An article in today’s New York Times collects the responses, or lack thereof, to the allegations that James Frey falsified much of the content in his bestselling memoir A Million Little Pieces. The publishers of the hardcover and paperback editions of the book, Doubleday and Anchor Books, respectively, both divisions of Random House, issued a joint statement that downplayed the importance of truth in memoirs. “Memoir is a personal history whose aim is to illuminate, by way of example, events and issues of broader social consequence,” it read. “By definition, it is highly personal. In the case of Mr. Frey, we decided A Million Little Pieces was his story, told in his own way, and he represented to us that his version of events was true to his recollections.” The statement continues: “Recent accusations against him notwithstanding, the power of the overall reading experience is such that the book remains a deeply inspiring and redemptive story for millions of readers.”

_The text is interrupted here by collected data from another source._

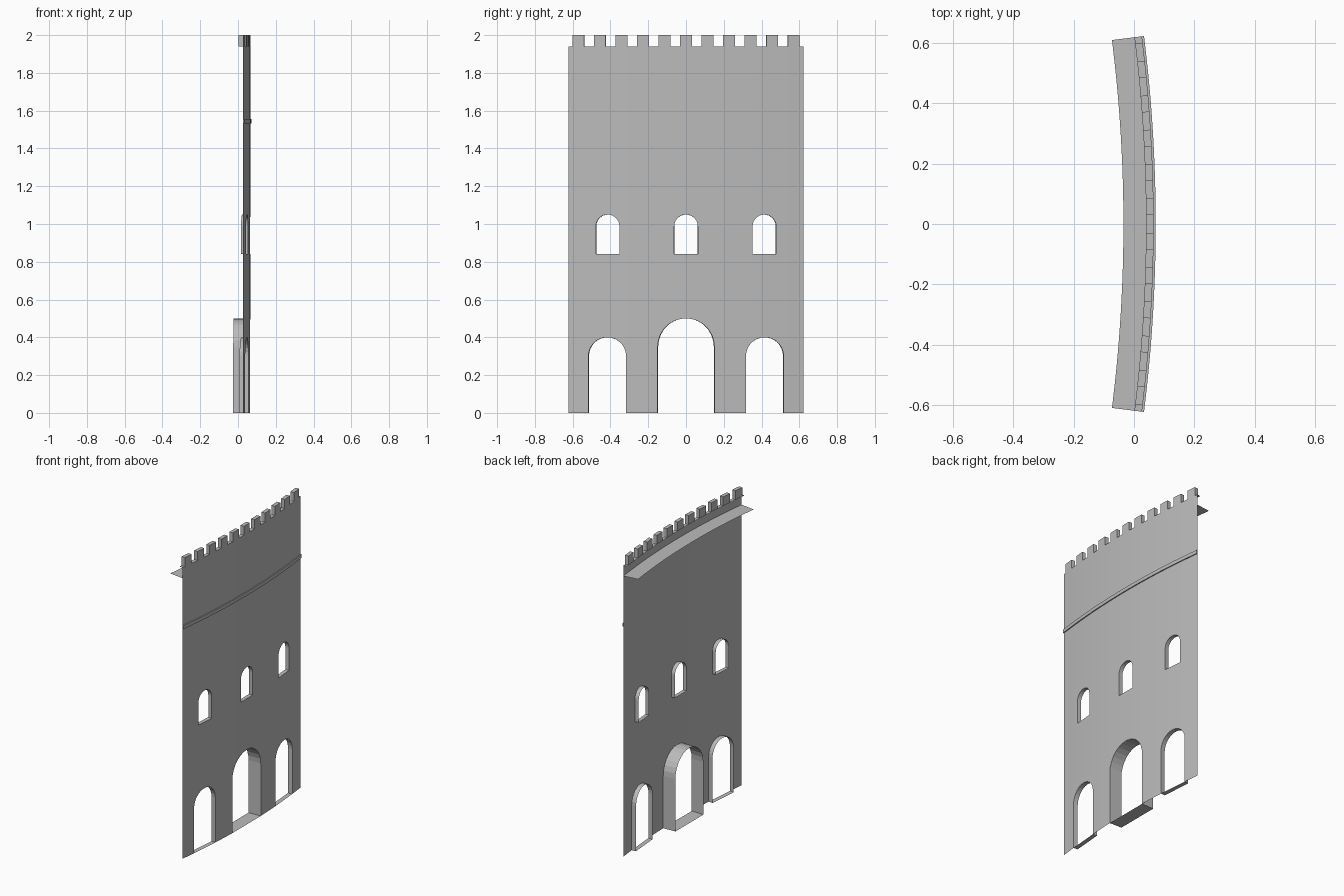
import bpy, bmesh, math

if "Cube" in bpy.data.objects:
    bpy.data.objects.remove(bpy.data.objects["Cube"], do_unlink=True)

R = 5.0          # radius of the outer wall face
CX = -4.935      # centre of curvature
HALF = 0.622     # half width of the wall
TOP = 1.94       # wall top below the merlons
PITCH, MERLON = 0.114, 0.031

stone = bpy.data.materials.new("grey stone")
stone.use_nodes = True
grey = (0.5, 0.5, 0.5, 1)
stone.diffuse_color = grey
stone.node_tree.nodes["Principled BSDF"].inputs["Base Color"].default_value = grey


def bend(y, z, r=R):
    """Wrap a flat wall coordinate around the curve."""
    a = math.asin(y / R)
    return (CX + r * math.cos(a), r * math.sin(a), z)


def make(name, faces, closed=False):
    bm = bmesh.new()
    for pts in faces:
        bm.faces.new([bm.verts.new(p) for p in pts])
    bmesh.ops.remove_doubles(bm, verts=bm.verts, dist=0.0001)
    if closed:
        bmesh.ops.recalc_face_normals(bm, faces=bm.faces)
    mesh = bpy.data.meshes.new(name)
    bm.to_mesh(mesh)
    bm.free()
    mesh.materials.append(stone)
    ob = bpy.data.objects.new(name, mesh)
    bpy.context.collection.objects.link(ob)
    return ob


def arch(centre, half, bottom, spring, steps=14):
    """Outline of a round-headed opening, counter-clockwise from bottom right."""
    pts = [(centre + half, bottom)]
    for i in range(steps + 1):
        t = math.pi * i / steps
        pts.append((centre + half * math.cos(t), spring + half * math.sin(t)))
    return pts + [(centre - half, bottom)]


def head(o, y):
    """Height of the arch head of an opening at y."""
    c, h, spring = o[1], o[2], o[4]
    return spring + math.sqrt(max(0, h * h - (y - c) ** 2))


def strip(ys, r0, z0, r1, z1):
    """Curved band between two radius/height pairs."""
    return [[bend(a, z0, r0), bend(b, z0, r0), bend(b, z1, r1), bend(a, z1, r1)]
            for a, b in zip(ys, ys[1:])]


def solid(ys, r0, r1, z0, z1):
    """Curved bar with closed ends."""
    ring = [(r0, z0), (r1, z0), (r1, z1), (r0, z1)]
    faces = []
    for p, q in zip(ring, ring[1:] + ring[:1]):
        faces += strip(ys, *p, *q)
    return faces + [[bend(y, z, r) for r, z in ring] for y in (ys[0], ys[-1])]


# Openings: name, centre, half width, bottom, spring height, reveal depth
openings = [("main_gate", 0, 0.15, 0, 0.35, 0.088)]
for side, s in (("left", 1), ("right", -1)):
    openings.append((side + "_doorway", s * 0.417, 0.1, 0, 0.3, 0.03))
for side, s in (("back", 1), ("middle", 0), ("front", -1)):
    openings.append((side + "_window", s * 0.415, 0.0625, 0.84, 0.9875, 0.026))

merlons = [(k * PITCH - MERLON, k * PITCH + MERLON) for k in range(-5, 6)]
bays = [-HALF] + [y for m in merlons for y in m] + [HALF]

# Wall face, built in columns that stop at the openings
cuts = set(round(y, 5) for y in bays)
for o in openings:
    cuts |= {round(y, 5) for y, z in arch(*o[1:5])}
cuts = sorted(cuts)
wall = []
for a, b in zip(cuts, cuts[1:]):
    if b - a < 0.0002:
        continue
    mid = (a + b) / 2
    low = (0, 0)
    for o in sorted(openings, key=lambda o: o[3]):
        if abs(mid - o[1]) < o[2]:
            if o[3] > low[0]:
                wall.append([bend(a, low[0]), bend(b, low[1]), bend(b, o[3]), bend(a, o[3])])
            low = (head(o, a), head(o, b))
    wall.append([bend(a, low[0]), bend(b, low[1]), bend(b, TOP), bend(a, TOP)])
make("curved_wall", wall)

# Reveals lining each opening, including sill or threshold
for o in openings:
    pts = arch(*o[1:5])
    inner = R - o[5]
    make(o[0] + "_reveal",
         [[bend(*p), bend(*q), bend(*q, inner), bend(*p, inner)]
          for p, q in zip(pts, pts[1:] + pts[:1])])

# Battlements
make("parapet_top", strip(bays, R - 0.025, TOP, R, TOP))
for i, m in enumerate(merlons):
    make(f"merlon_{i + 1}", solid(list(m), R - 0.025, R, TOP, 2.0), True)

# Wall walk behind the parapet and string course on the outside
make("wall_walk", strip(bays, R - 0.1, 1.87, R, 1.87))
make("string_course", solid(bays, R, R + 0.007, 1.532, 1.555), True)
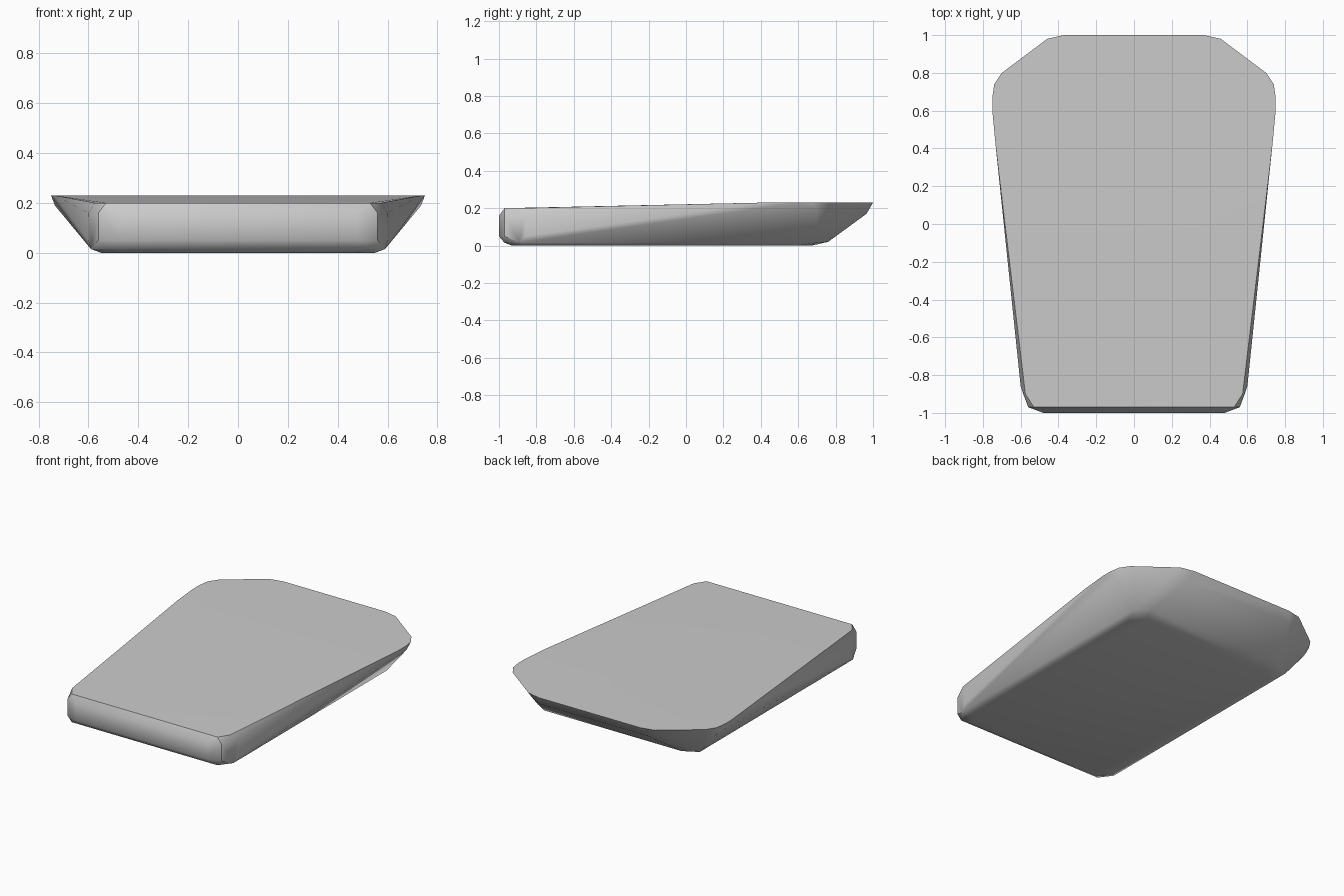
import bpy
import bmesh
import math

default_cube = bpy.data.objects.get("Cube")
if default_cube:
    bpy.data.objects.remove(default_cube, do_unlink=True)


def make_material(name, colour):
    material = bpy.data.materials.new(name)
    material.use_nodes = True
    material.diffuse_color = colour
    material.node_tree.nodes["Principled BSDF"].inputs["Base Color"].default_value = colour
    return material


def build_hull(name, half_profile, material):
    """Mirror the half profile across x and wrap it in one convex skin."""
    bm = bmesh.new()
    for x, y, z in half_profile:
        for side in (-1, 1):
            bm.verts.new((side * x, y, z))
    hull = bmesh.ops.convex_hull(bm, input=bm.verts[:], use_existing_faces=False)
    spare = {v for v in hull["geom_interior"] + hull["geom_unused"]
             if isinstance(v, bmesh.types.BMVert)}
    bmesh.ops.delete(bm, geom=list(spare), context='VERTS')
    bmesh.ops.dissolve_limit(bm, angle_limit=math.radians(0.3),
                             verts=bm.verts[:], edges=bm.edges[:])
    bmesh.ops.recalc_face_normals(bm, faces=bm.faces[:])
    mesh = bpy.data.meshes.new(name)
    bm.to_mesh(mesh)
    bm.free()
    mesh.materials.append(material)
    body = bpy.data.objects.new(name, mesh)
    bpy.context.collection.objects.link(body)
    bpy.ops.object.select_all(action='DESELECT')
    body.select_set(True)
    bpy.context.view_layer.objects.active = body
    bpy.ops.object.shade_smooth_by_angle(angle=math.radians(35))
    return body


# Flared top rim, level at the back and dipping towards the front
top_rim = [(0.37, 1, 0.23), (0.46, 0.98, 0.23), (0.7, 0.8, 0.23),
           (0.74, 0.74, 0.23), (0.75, 0.67, 0.23), (0.75, 0.6, 0.23),
           (0.733, 0.42, 0.23), (0.575, -0.9, 0.2), (0.53, -0.97, 0.2)]

# Slanted back, slightly bowed near the rim
back_bow = [(0.4, 0.965, 0.17), (0.735, 0.7, 0.19)]

# Rounded front wall and its vertical corners
front_wall = [(x, y, z) for z in (0.05, 0.16)
              for x, y in ((0.48, -1), (0.56, -0.97), (0.6, -0.86))]

# Flat underside with a soft lower edge
underside = [(0.47, -0.93, 0), (0.55, -0.86, 0), (0.55, 0.6, 0), (0.47, 0.67, 0),
             (0.53, -0.97, 0.015), (0.59, -0.89, 0.015),
             (0.59, 0.7, 0.015), (0.5, 0.76, 0.02)]

grey = make_material("plain grey", (0.6, 0.6, 0.6, 1))
build_hull("tapered_tray_body", top_rim + back_bow + front_wall + underside, grey)
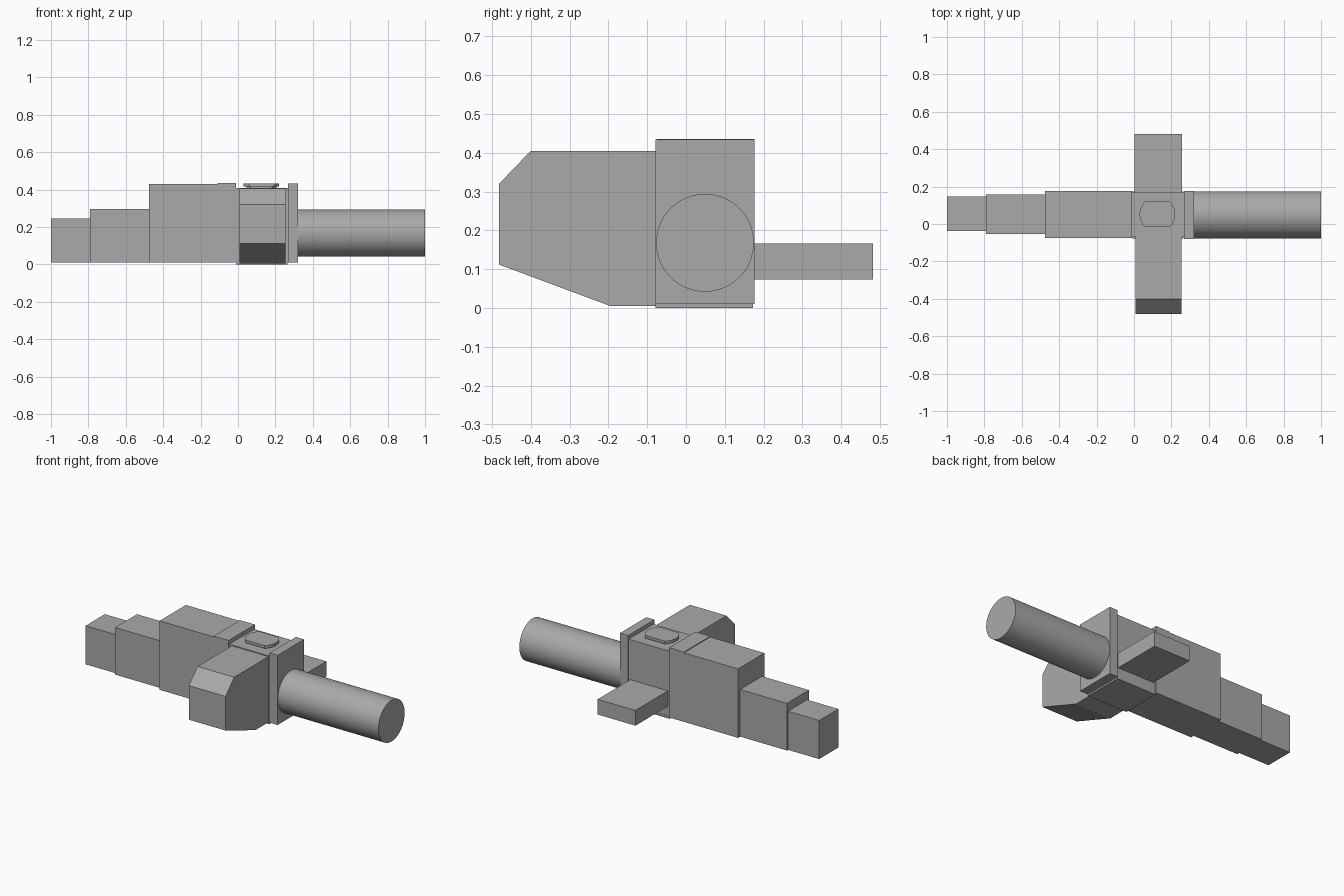
import bpy, bmesh, math
from mathutils import Matrix

old = bpy.data.objects.get("Cube")
if old:
    bpy.data.objects.remove(old, do_unlink=True)

grey = bpy.data.materials.new("mid grey")
grey.use_nodes = True
colour = (0.40, 0.40, 0.40, 1)
grey.diffuse_color = colour
grey.node_tree.nodes["Principled BSDF"].inputs["Base Color"].default_value = colour


def finish(name, bm):
    bmesh.ops.recalc_face_normals(bm, faces=bm.faces)
    mesh = bpy.data.meshes.new(name)
    bm.to_mesh(mesh)
    bm.free()
    mesh.materials.append(grey)
    obj = bpy.data.objects.new(name, mesh)
    bpy.context.collection.objects.link(obj)
    return obj


def box(name, xs, ys, zs):
    bm = bmesh.new()
    bmesh.ops.create_cube(bm, size=1)
    for v in bm.verts:
        v.co = [r[0] if c < 0 else r[1] for c, r in zip(v.co, (xs, ys, zs))]
    return finish(name, bm)


def prism(name, points, offset):
    """Extrude a flat outline of 3D points along an offset."""
    bm = bmesh.new()
    face = bm.faces.new([bm.verts.new(p) for p in points])
    ext = bmesh.ops.extrude_face_region(bm, geom=[face], use_keep_orig=True)
    verts = [g for g in ext["geom"] if isinstance(g, bmesh.types.BMVert)]
    bmesh.ops.translate(bm, verts=verts, vec=offset)
    return finish(name, bm)


def flat_sided_disc(name, radius, half_width, z0, z1):
    """Round plate with its front and back cut straight."""
    limit = math.asin(half_width / radius)
    steps = 10
    arc = [-limit + 2 * limit * i / steps for i in range(steps + 1)]
    angles = arc + [a + math.pi for a in arc]
    outline = [(0.125 + radius * math.cos(a), 0.052 + radius * math.sin(a), z0)
               for a in angles]
    return prism(name, outline, (0, 0, z1 - z0))


# Stepped body running to the right
box("end_block", (-1, -0.785), (-0.037, 0.147), (0.01, 0.245))
box("middle_block", (-0.79, -0.47), (-0.054, 0.157), (0.01, 0.297))
box("main_block", (-0.475, -0.01), (-0.076, 0.177), (0.01, 0.43))
box("raised_panel", (-0.11, -0.01), (-0.076, 0.177), (0.42, 0.435))

# Central hub, base plate and flange
box("hub", (-0.012, 0.28), (-0.07, 0.17), (0.01, 0.41))
box("base_plate", (-0.01, 0.265), (-0.078, 0.173), (0, 0.012))
box("flange", (0.267, 0.322), (-0.079, 0.176), (0.01, 0.434))

# Chamfered housing at the front
profile = [(-0.06, 0.405), (-0.40, 0.405), (-0.482, 0.32),
           (-0.482, 0.112), (-0.195, 0.005), (-0.06, 0.005)]
prism("front_housing", [(0.007, y, z) for y, z in profile], (0.247, 0, 0))

# Slab at the back
box("rear_slab", (0.003, 0.257), (0.16, 0.482), (0.073, 0.166))

# Button on the hub
flat_sided_disc("button_stem", 0.08, 0.055, 0.40, 0.42)
flat_sided_disc("button_cap", 0.095, 0.068, 0.417, 0.434)

# Barrel pointing left
bm = bmesh.new()
bmesh.ops.create_cone(bm, cap_ends=True, segments=64, radius1=0.126,
                      radius2=0.126, depth=0.69,
                      matrix=Matrix.Translation((0.655, 0.049, 0.168))
                      @ Matrix.Rotation(math.pi / 2, 4, 'Y'))
barrel = finish("barrel", bm)
bpy.ops.object.select_all(action='DESELECT')
barrel.select_set(True)
bpy.context.view_layer.objects.active = barrel
bpy.ops.object.shade_smooth_by_angle(angle=math.radians(30))
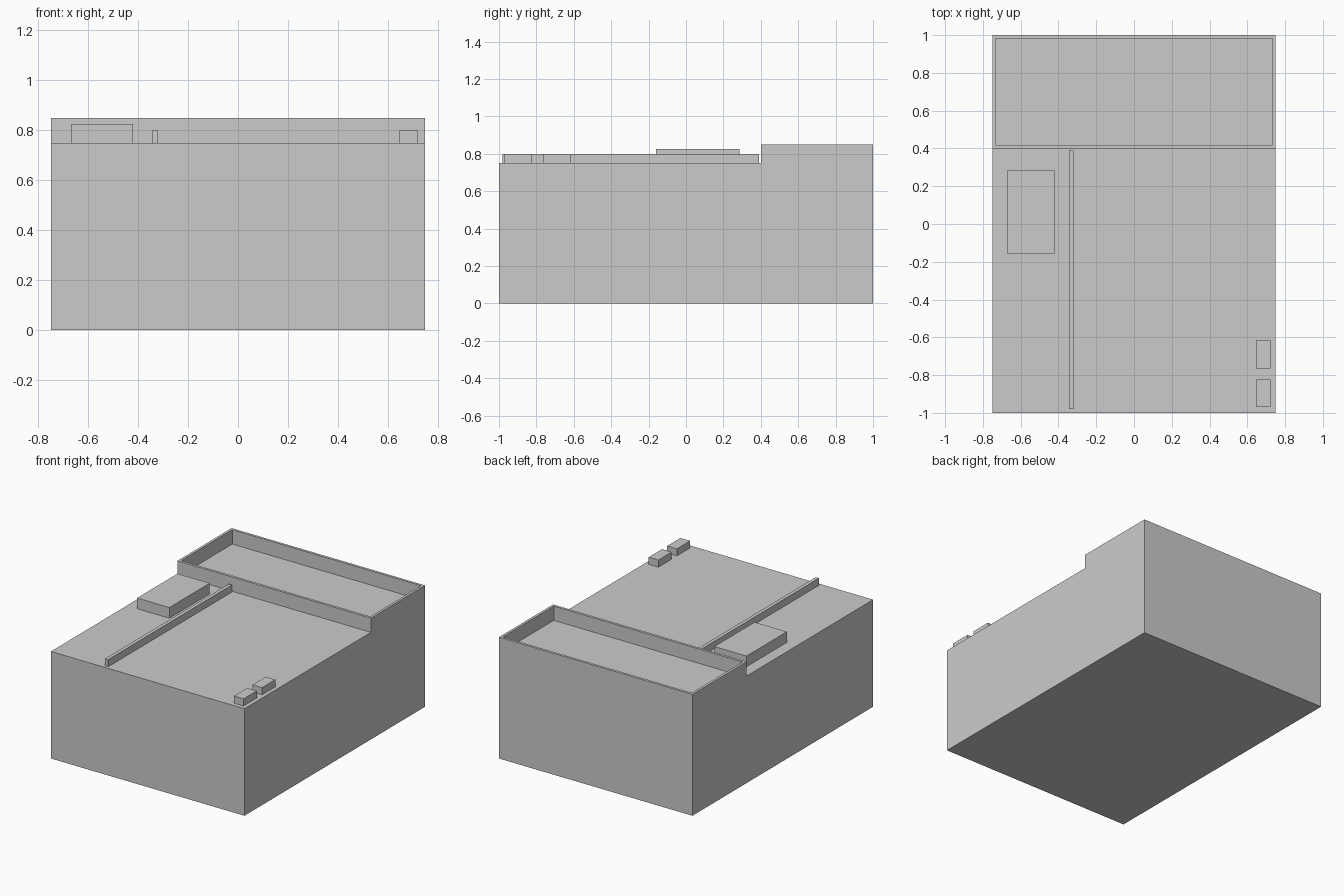
import bpy, bmesh

if "Cube" in bpy.data.objects:
    bpy.data.objects.remove(bpy.data.objects["Cube"])


def box_mesh(x0, x1, y0, y1, z0, z1):
    bm = bmesh.new()
    bmesh.ops.create_cube(bm, size=1)
    for v in bm.verts:
        v.co.x = x1 if v.co.x > 0 else x0
        v.co.y = y1 if v.co.y > 0 else y0
        v.co.z = z1 if v.co.z > 0 else z0
    return bm


def add_object(name, bm):
    bm.normal_update()
    mesh = bpy.data.meshes.new(name)
    bm.to_mesh(mesh)
    bm.free()
    obj = bpy.data.objects.new(name, mesh)
    bpy.context.collection.objects.link(obj)
    return obj


def box(name, *bounds):
    return add_object(name, box_mesh(*bounds))


DECK = 0.75

# main building block
box("body", -0.75, 0.75, -1, 1, 0, DECK)

# raised rear section with a thin parapet, open at the top down to the deck
bm = box_mesh(-0.75, 0.75, 0.4, 1, DECK, 0.85)
bm.normal_update()
bottom = min(bm.faces, key=lambda f: f.calc_center_median().z)
top = max(bm.faces, key=lambda f: f.calc_center_median().z)
bmesh.ops.inset_region(bm, faces=[top], thickness=0.018, use_even_offset=True)
wall = bmesh.ops.extrude_discrete_faces(bm, faces=[top])["faces"][0]
for v in wall.verts:
    v.co.z = DECK
bmesh.ops.delete(bm, geom=[bottom, wall], context='FACES_ONLY')
add_object("rear_parapet", bm)

# long divider on the deck
box("divider_rail", -0.345, -0.32, -0.98, 0.39, DECK, 0.80)

# large flat block on the left
box("left_block", -0.67, -0.42, -0.16, 0.287, DECK, 0.825)

# pair of small blocks at the front right corner
for i, y in enumerate((-0.97, -0.765)):
    box(f"small_block_{i + 1}", 0.647, 0.722, y, y + 0.147, DECK, 0.80)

But Edward Wyatt, the writer of the Times article, says that the statement’s lack of definitive comment on the objective truth of the memoir suggests that little to no fact-checking was done by the book’s publishers. None will be done after the fact of publication, either, according to Doubleday and Anchor spokesperson Alison Rich. “This is not a matter that we deem necessary for us to investigate,” she said.
Needless to say, many readers are miffed and many key figures in the book’s publication and popularization, including Frey’s agent Kassie Evashevski, his editor Sean McDonald, who signed Frey on for two more books with the Penguin imprint Riverhead Books, and the one who started all the hoopla, Oprah Winfrey, were unavailable for comment.
Click here for the full story from The New York Times